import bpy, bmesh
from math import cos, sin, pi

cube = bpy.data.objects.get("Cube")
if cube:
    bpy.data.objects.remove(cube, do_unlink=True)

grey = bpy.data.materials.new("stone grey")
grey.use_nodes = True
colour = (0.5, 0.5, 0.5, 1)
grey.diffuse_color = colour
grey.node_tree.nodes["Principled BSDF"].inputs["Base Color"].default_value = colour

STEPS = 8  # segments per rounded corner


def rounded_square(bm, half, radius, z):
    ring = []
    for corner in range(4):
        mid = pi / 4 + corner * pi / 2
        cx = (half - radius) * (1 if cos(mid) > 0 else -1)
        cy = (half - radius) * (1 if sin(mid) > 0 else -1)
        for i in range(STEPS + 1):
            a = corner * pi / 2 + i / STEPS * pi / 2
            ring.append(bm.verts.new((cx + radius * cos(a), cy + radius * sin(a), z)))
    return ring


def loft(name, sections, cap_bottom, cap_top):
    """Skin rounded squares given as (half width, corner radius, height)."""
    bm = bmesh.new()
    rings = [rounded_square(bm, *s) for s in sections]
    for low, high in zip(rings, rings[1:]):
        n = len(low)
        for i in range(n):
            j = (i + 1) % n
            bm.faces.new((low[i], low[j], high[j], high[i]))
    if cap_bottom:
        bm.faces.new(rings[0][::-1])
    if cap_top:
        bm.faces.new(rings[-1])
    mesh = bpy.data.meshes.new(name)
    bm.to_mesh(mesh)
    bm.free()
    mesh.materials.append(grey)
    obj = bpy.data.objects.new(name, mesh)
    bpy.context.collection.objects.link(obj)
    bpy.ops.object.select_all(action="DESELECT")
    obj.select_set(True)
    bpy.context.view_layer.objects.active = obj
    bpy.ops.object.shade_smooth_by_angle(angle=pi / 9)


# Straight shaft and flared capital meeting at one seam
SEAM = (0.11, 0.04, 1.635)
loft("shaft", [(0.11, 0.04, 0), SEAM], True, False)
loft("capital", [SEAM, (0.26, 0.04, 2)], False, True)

********

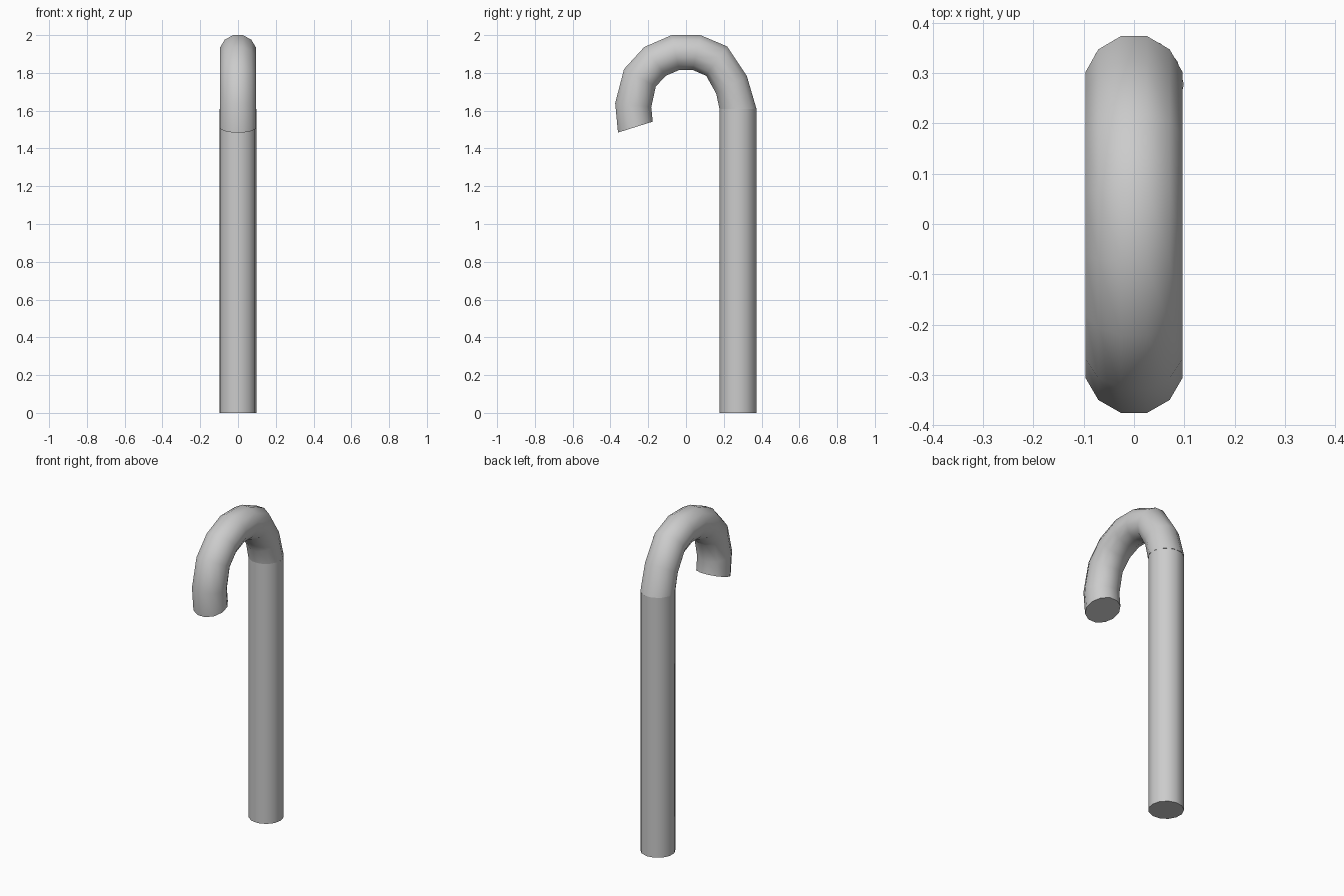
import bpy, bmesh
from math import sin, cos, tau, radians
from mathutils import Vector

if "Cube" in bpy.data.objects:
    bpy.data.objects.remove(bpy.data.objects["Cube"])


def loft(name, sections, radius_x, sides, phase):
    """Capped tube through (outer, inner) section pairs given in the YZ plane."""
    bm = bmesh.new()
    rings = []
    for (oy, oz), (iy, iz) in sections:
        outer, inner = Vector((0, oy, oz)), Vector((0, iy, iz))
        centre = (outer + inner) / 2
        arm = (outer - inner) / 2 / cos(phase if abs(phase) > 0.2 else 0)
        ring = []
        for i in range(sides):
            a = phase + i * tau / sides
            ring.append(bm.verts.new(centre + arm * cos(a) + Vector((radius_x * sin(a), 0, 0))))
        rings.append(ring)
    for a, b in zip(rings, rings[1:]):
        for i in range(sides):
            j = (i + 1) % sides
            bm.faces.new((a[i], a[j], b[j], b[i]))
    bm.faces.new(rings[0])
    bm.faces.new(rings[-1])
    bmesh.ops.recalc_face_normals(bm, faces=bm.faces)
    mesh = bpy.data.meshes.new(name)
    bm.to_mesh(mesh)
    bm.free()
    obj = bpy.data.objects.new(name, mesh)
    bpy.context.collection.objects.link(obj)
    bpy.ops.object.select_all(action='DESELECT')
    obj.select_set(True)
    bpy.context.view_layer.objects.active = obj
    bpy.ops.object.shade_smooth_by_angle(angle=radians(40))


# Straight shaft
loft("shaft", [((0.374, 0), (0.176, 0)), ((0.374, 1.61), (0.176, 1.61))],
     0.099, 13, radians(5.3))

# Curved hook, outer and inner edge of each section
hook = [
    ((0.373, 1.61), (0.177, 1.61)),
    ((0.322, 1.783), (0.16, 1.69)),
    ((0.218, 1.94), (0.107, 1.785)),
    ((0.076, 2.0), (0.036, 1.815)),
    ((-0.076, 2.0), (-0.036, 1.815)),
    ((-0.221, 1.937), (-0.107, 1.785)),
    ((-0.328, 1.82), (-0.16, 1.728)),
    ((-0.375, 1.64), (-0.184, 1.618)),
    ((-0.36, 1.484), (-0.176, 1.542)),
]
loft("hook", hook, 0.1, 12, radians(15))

********

Requirement: Your reply is to repeat, unchanged, the lines above running from the one with "SEAM], True, False)" up to and including the one with "2)], False, True)".

Result below:
loft("shaft", [(0.11, 0.04, 0), SEAM], True, False)
loft("capital", [SEAM, (0.26, 0.04, 2)], False, True)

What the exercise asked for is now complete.